▸ TASK STATEMENT: Copy each line below that contains "label".

--------

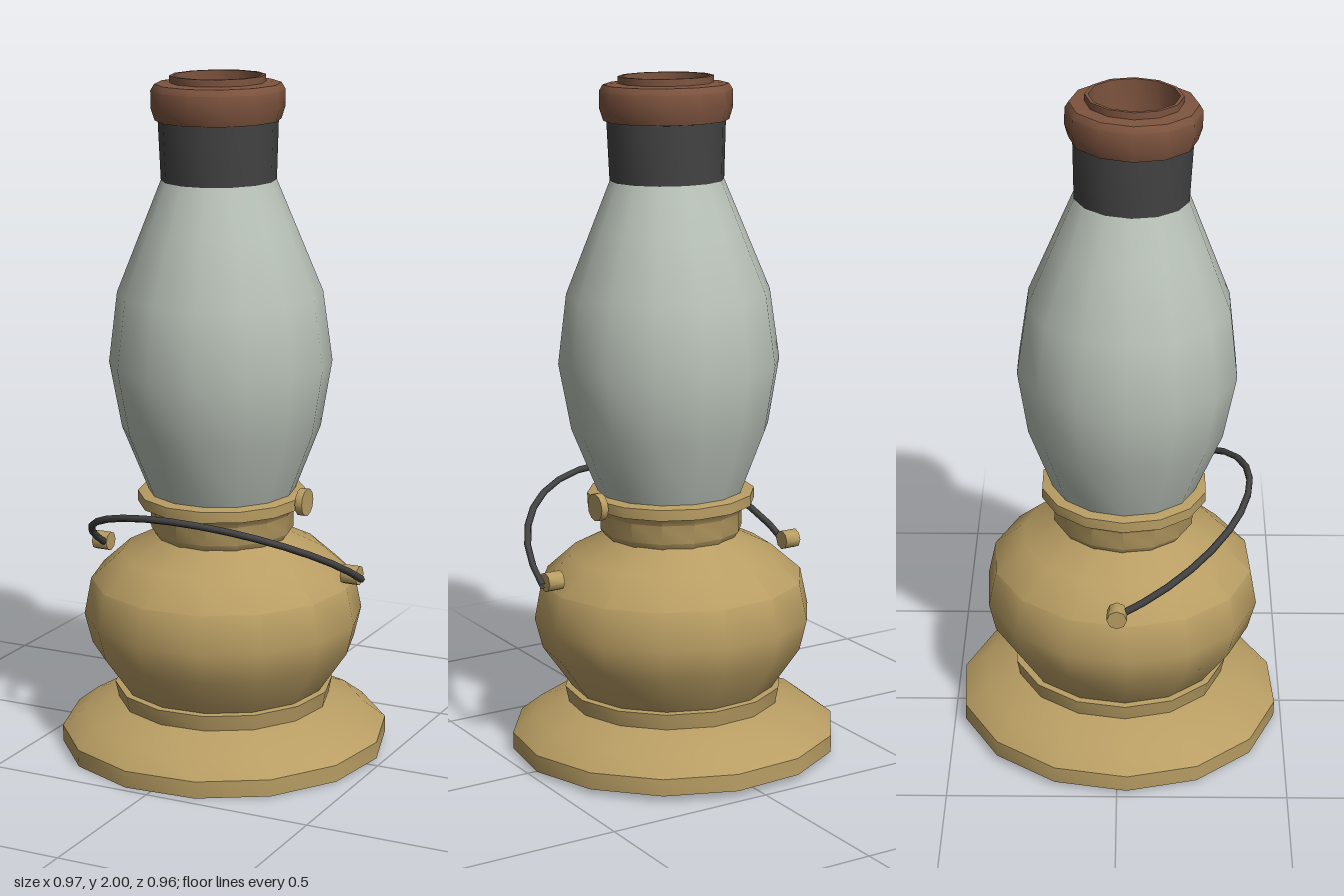
import * as THREE from 'three';
import { toCreasedNormals } from 'three/addons/utils/BufferGeometryUtils.js';

export function createModel() {
  const mat = (name, color) => {
    const m = new THREE.MeshStandardMaterial({ color, side: THREE.DoubleSide });
    m.name = name;
    return m;
  };
  const brass = mat('brass', 0xb89d63);
  const glass = mat('frosted glass', 0xb9c2b8);
  const iron = mat('dark iron', 0x434343);
  const copper = mat('copper', 0x7e543f);

  const model = new THREE.Group();
  model.name = 'oilLamp';
  const add = (parent, name, geo, material, x = 0, y = 0, z = 0) => {
    const mesh = new THREE.Mesh(geo, material);
    mesh.name = name;
    mesh.position.set(x, y, z);
    parent.add(mesh);
    return mesh;
  };
  const lathe = (points, sides, start) => toCreasedNormals(
    new THREE.LatheGeometry(points.map(([r, y]) => new THREE.Vector2(r, y)), sides, start), 0.65);

  // Turned body, leaning very slightly forward
  const body = new THREE.Group();
  body.name = 'body';
  body.position.y = 0.011;
  body.rotation.x = 0.022;
  model.add(body);

  add(body, 'foot', lathe([[0, 0], [0.485, 0], [0.485, 0.05], [0.42, 0.1], [0.315, 0.137],
    [0.325, 0.185], [0.3, 0.187]], 14, 0.285), brass);
  add(body, 'oilFont', lathe([[0.3, 0.18], [0.39, 0.31], [0.412, 0.4], [0.39, 0.51],
    [0.3, 0.59], [0.2, 0.64], [0.18, 0.66]], 14, 0.285), brass);
  add(body, 'burnerCollar', lathe([[0.18, 0.62], [0.21, 0.66], [0.21, 0.715], [0.225, 0.735],
    [0.247, 0.74], [0.247, 0.772], [0.22, 0.778], [0, 0.778]], 14, 0.2244), brass);
  add(body, 'glassChimney', lathe([[0.215, 0.775], [0.29, 0.965], [0.324, 1.16], [0.297, 1.365],
    [0.222, 1.55], [0.165, 1.69]], 14, 0.2244), glass);
  add(body, 'chimneyNeck', lathe([[0.165, 1.68], [0.172, 1.87]], 14, 0.2244), iron);
  add(body, 'chimneyCap', lathe([[0.165, 1.858], [0.18, 1.86], [0.191, 1.895], [0.191, 1.945],
    [0.18, 1.963], [0.137, 1.966], [0.137, 1.986], [0.127, 1.986], [0.127, 1.87]], 12, 0), copper);

  // Burner inside the chimney
  add(model, 'burnerDome', lathe([[0.1, 0.78], [0.095, 0.84], [0.05, 0.88], [0, 0.89]], 12, 0), brass);
  add(model, 'wickHolder', new THREE.BoxGeometry(0.086, 0.05, 0.024), iron, 0, 0.9, 0);
  const wick = add(model, 'wickTip', new THREE.OctahedronGeometry(0.036), brass, 0, 0.94, 0);
  wick.scale.z = 0.65;

  // Wick knob on the model's left
  const rod = (r, len, sides) => toCreasedNormals(
    new THREE.CylinderGeometry(r, r, len, sides).rotateZ(Math.PI / 2), 0.9);
  add(model, 'wickKnob', rod(0.041, 0.022, 12), brass, 0.257, 0.771, 0);
  add(model, 'knobShaft', rod(0.012, 0.08, 8), brass, 0.21, 0.771, 0);

  // Swing handle resting forward, with a pivot at each end
  const arc = [];
  for (let i = 0; i <= 12; i++) {
    const a = Math.PI * i / 12;
    arc.push(new THREE.Vector3(0.022 - 0.42 * Math.cos(a), 0.562 + 0.217 * Math.sin(a), 0.39 * Math.sin(a)));
  }
  add(model, 'swingHandle',
    new THREE.TubeGeometry(new THREE.CatmullRomCurve3(arc), 16, 0.0105, 6), iron);
  for (const side of [-1, 1]) {
    add(model, 'handlePivot', rod(0.029, 0.05, 8), brass, side * 0.41, 0.572, 0);
  }
  return model;
}
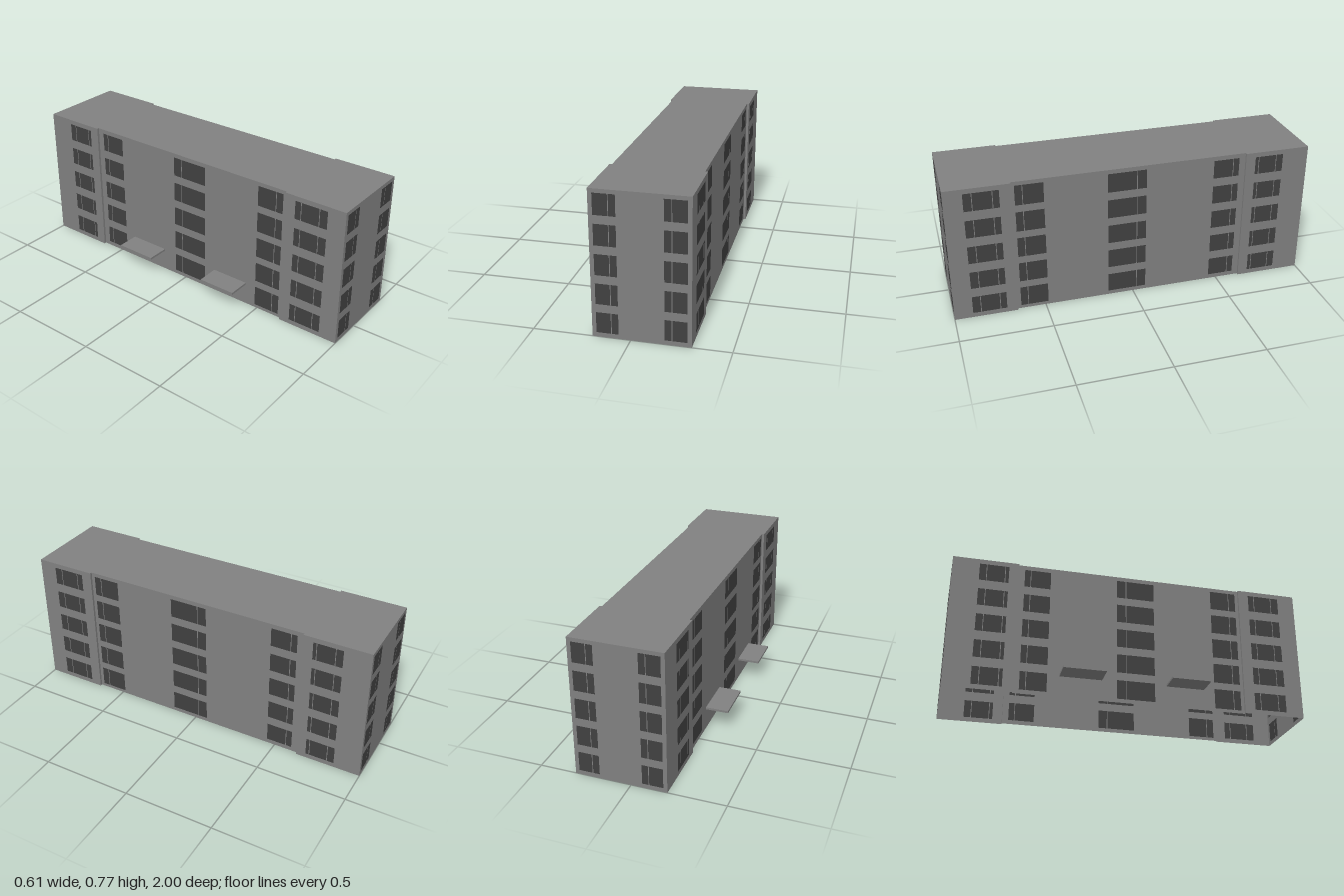
import * as THREE from 'three';
import { mergeGeometries } from 'three/addons/utils/BufferGeometryUtils.js';

const HEIGHT = 0.77, FLOORS = 5, STOREY = 0.154, BAR = 0.004;
const END_FRONT = 0.655, END_BACK = -0.635; // where the end blocks meet the middle
const wallMat = new THREE.MeshStandardMaterial({ color: 0x808080, side: THREE.DoubleSide });
const glassMat = new THREE.MeshStandardMaterial({ color: 0x404040, side: THREE.DoubleSide });

// Window columns: edges (with dividers) along the wall, sill and head of the ground floor
const gableCols = [
  { edges: [-0.172, -0.096, -0.06], y: [0.023, 0.133] },
  { edges: [0.169, 0.206, 0.281], y: [0.023, 0.133] },
];
const frontEndCols = [{ edges: [0.715, 0.75, 0.855, 0.9], y: [0.026, 0.127] }];
const backEndCols = [{ edges: [-0.852, -0.812, -0.71, -0.69], y: [0.026, 0.127] }];
const middleCols = [
  { edges: [0.484, 0.595, 0.636], y: [0.018, 0.132] },
  { edges: [-0.073, -0.021, 0.141], y: [0.022, 0.13] },
  { edges: [-0.6, -0.566, -0.454], y: [0.024, 0.129] },
];
const canopies = [[-0.388, -0.155], [0.207, 0.422]];
const CANOPY_Y = [0.12, 0.132];

function rect(Kind, u0, u1, y0, y1) {
  const [a, b] = [Math.min(u0, u1), Math.max(u0, u1)];
  return new Kind().setFromPoints(
    [[a, y0], [b, y0], [b, y1], [a, y1]].map(([x, y]) => new THREE.Vector2(x, y)));
}

// Wall sheet with window openings and panes; sign maps world x or z to the wall's own axis
function wall(name, { from, to, dist, angle, sign, cols = [], slots = [] }) {
  const group = new THREE.Group();
  group.name = name;
  const sheet = rect(THREE.Shape, sign * from, sign * to, 0, HEIGHT);
  const panes = [];
  for (const { edges, y } of cols) {
    for (let f = 0; f < FLOORS; f++) {
      for (let i = 0; i < edges.length - 1; i++) {
        const a = sign * (edges[i] + (i > 0 ? BAR / 2 : 0));
        const b = sign * (edges[i + 1] - (i < edges.length - 2 ? BAR / 2 : 0));
        const box = [a, b, y[0] + f * STOREY, y[1] + f * STOREY];
        sheet.holes.push(rect(THREE.Path, ...box));
        panes.push(new THREE.ShapeGeometry(rect(THREE.Shape, ...box)));
      }
    }
  }
  for (const [a, b] of slots) sheet.holes.push(rect(THREE.Path, sign * a, sign * b, ...CANOPY_Y));
  const sheetMesh = new THREE.Mesh(new THREE.ShapeGeometry(sheet), wallMat);
  sheetMesh.name = name + 'Sheet';
  group.add(sheetMesh);
  if (panes.length) {
    const glass = new THREE.Mesh(mergeGeometries(panes), glassMat);
    glass.name = name + 'Windows';
    group.add(glass);
  }
  group.rotation.y = angle;
  group.position.set(Math.sin(angle) * dist, 0, Math.cos(angle) * dist);
  return group;
}

export function createModel() {
  const model = new THREE.Group();
  model.name = 'apartmentBlock';

  // Gable walls
  const gable = { from: -0.193, to: 0.302, dist: 1, cols: gableCols };
  model.add(wall('frontWall', { ...gable, angle: 0, sign: 1 }));
  model.add(wall('backWall', { ...gable, angle: Math.PI, sign: -1 }));

  // Long sides: a set-back middle between two end blocks
  for (const side of [1, -1]) {
    const label = side > 0 ? 'left' : 'right';
    const outer = side > 0 ? 0.302 : 0.193;
    const inner = side > 0 ? 0.289 : 0.18;
    const common = { angle: side * Math.PI / 2, sign: -side };
    model.add(wall(label + 'FrontBlockWall',
      { ...common, from: END_FRONT, to: 1, dist: outer, cols: frontEndCols }));
    model.add(wall(label + 'BackBlockWall',
      { ...common, from: -1, to: END_BACK, dist: outer, cols: backEndCols }));
    model.add(wall(label + 'MiddleWall', {
      ...common, from: END_BACK, to: END_FRONT, dist: inner, cols: middleCols,
      slots: side < 0 ? canopies : [],
    }));
    // Narrow returns at the steps
    const step = { from: side * inner, to: side * outer };
    model.add(wall(label + 'FrontStep', { ...step, dist: -END_FRONT, angle: Math.PI, sign: -1 }));
    model.add(wall(label + 'BackStep', { ...step, dist: END_BACK, angle: 0, sign: 1 }));
  }

  // Flat roof following the stepped plan (shape y is -z)
  const half = [[0.302, 1], [0.302, END_FRONT], [0.289, END_FRONT],
    [0.289, END_BACK], [0.302, END_BACK], [0.302, -1]];
  const other = [[-0.193, -1], [-0.193, END_BACK], [-0.18, END_BACK],
    [-0.18, END_FRONT], [-0.193, END_FRONT], [-0.193, 1]];
  const plan = new THREE.Shape([...half, ...other].map(([x, z]) => new THREE.Vector2(x, -z)));
  const roof = new THREE.Mesh(new THREE.ShapeGeometry(plan).rotateX(-Math.PI / 2), wallMat);
  roof.name = 'roof';
  roof.position.y = HEIGHT;
  model.add(roof);

  // Entrance canopies, hollow and open towards the inside
  for (const [z0, z1] of canopies) {
    const geo = new THREE.BoxGeometry(0.125, CANOPY_Y[1] - CANOPY_Y[0], z1 - z0);
    geo.setIndex(Array.from(geo.index.array).slice(6));
    geo.clearGroups();
    const canopy = new THREE.Mesh(geo, wallMat);
    canopy.name = 'entranceCanopy';
    canopy.position.set(-0.2425, (CANOPY_Y[0] + CANOPY_Y[1]) / 2, (z0 + z1) / 2);
    model.add(canopy);
  }
  return model;
}
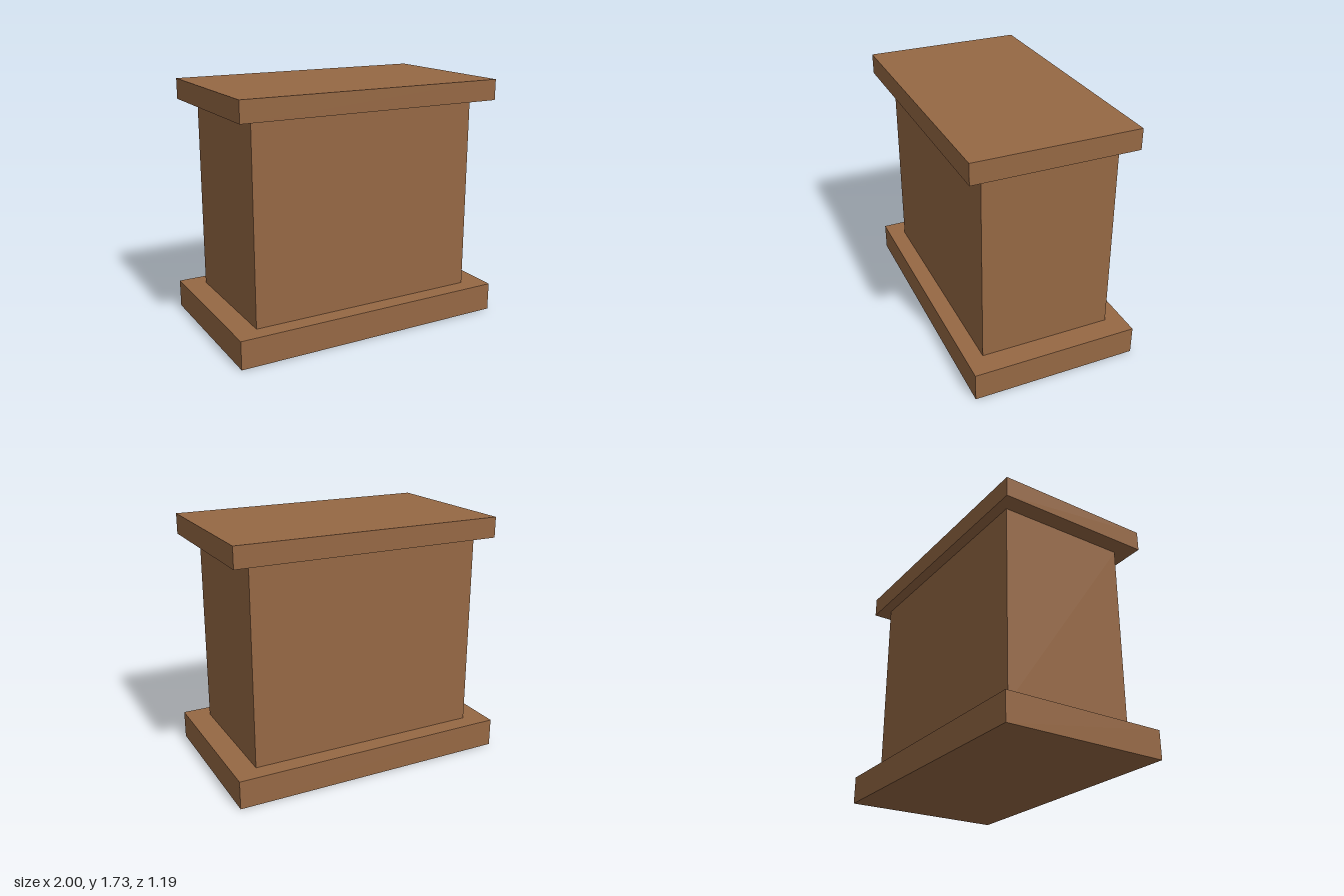
import * as THREE from 'three';

export function createModel() {
  const group = new THREE.Group();
  const brown = new THREE.MeshStandardMaterial({ color: 0x966844 });
  brown.name = 'brown';

  // Box given by its lower and upper limits on each axis
  const block = (name, [x0, x1], [y0, y1], [z0, z1]) => {
    const mesh = new THREE.Mesh(new THREE.BoxGeometry(x1 - x0, y1 - y0, z1 - z0), brown);
    mesh.position.set((x0 + x1) / 2, (y0 + y1) / 2, (z0 + z1) / 2);
    mesh.name = name;
    group.add(mesh);
  };

  block('base', [-1, 1], [0, 0.2], [-0.593, 0.593]);
  block('body', [-0.839, 0.836], [0.2, 1.585], [-0.467, 0.472]);
  // Top slab lies flush with the base at the front and is set back behind
  block('topSlab', [-0.96, 0.96], [1.585, 1.73], [-0.545, 0.593]);

  return group;
}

--------

▸ TASK RESPONSE:
    const label = side > 0 ? 'left' : 'right';
    model.add(wall(label + 'FrontBlockWall',
    model.add(wall(label + 'BackBlockWall',
    model.add(wall(label + 'MiddleWall', {
    model.add(wall(label + 'FrontStep', { ...step, dist: -END_FRONT, angle: Math.PI, sign: -1 }));
    model.add(wall(label + 'BackStep', { ...step, dist: END_BACK, angle: 0, sign: 1 }));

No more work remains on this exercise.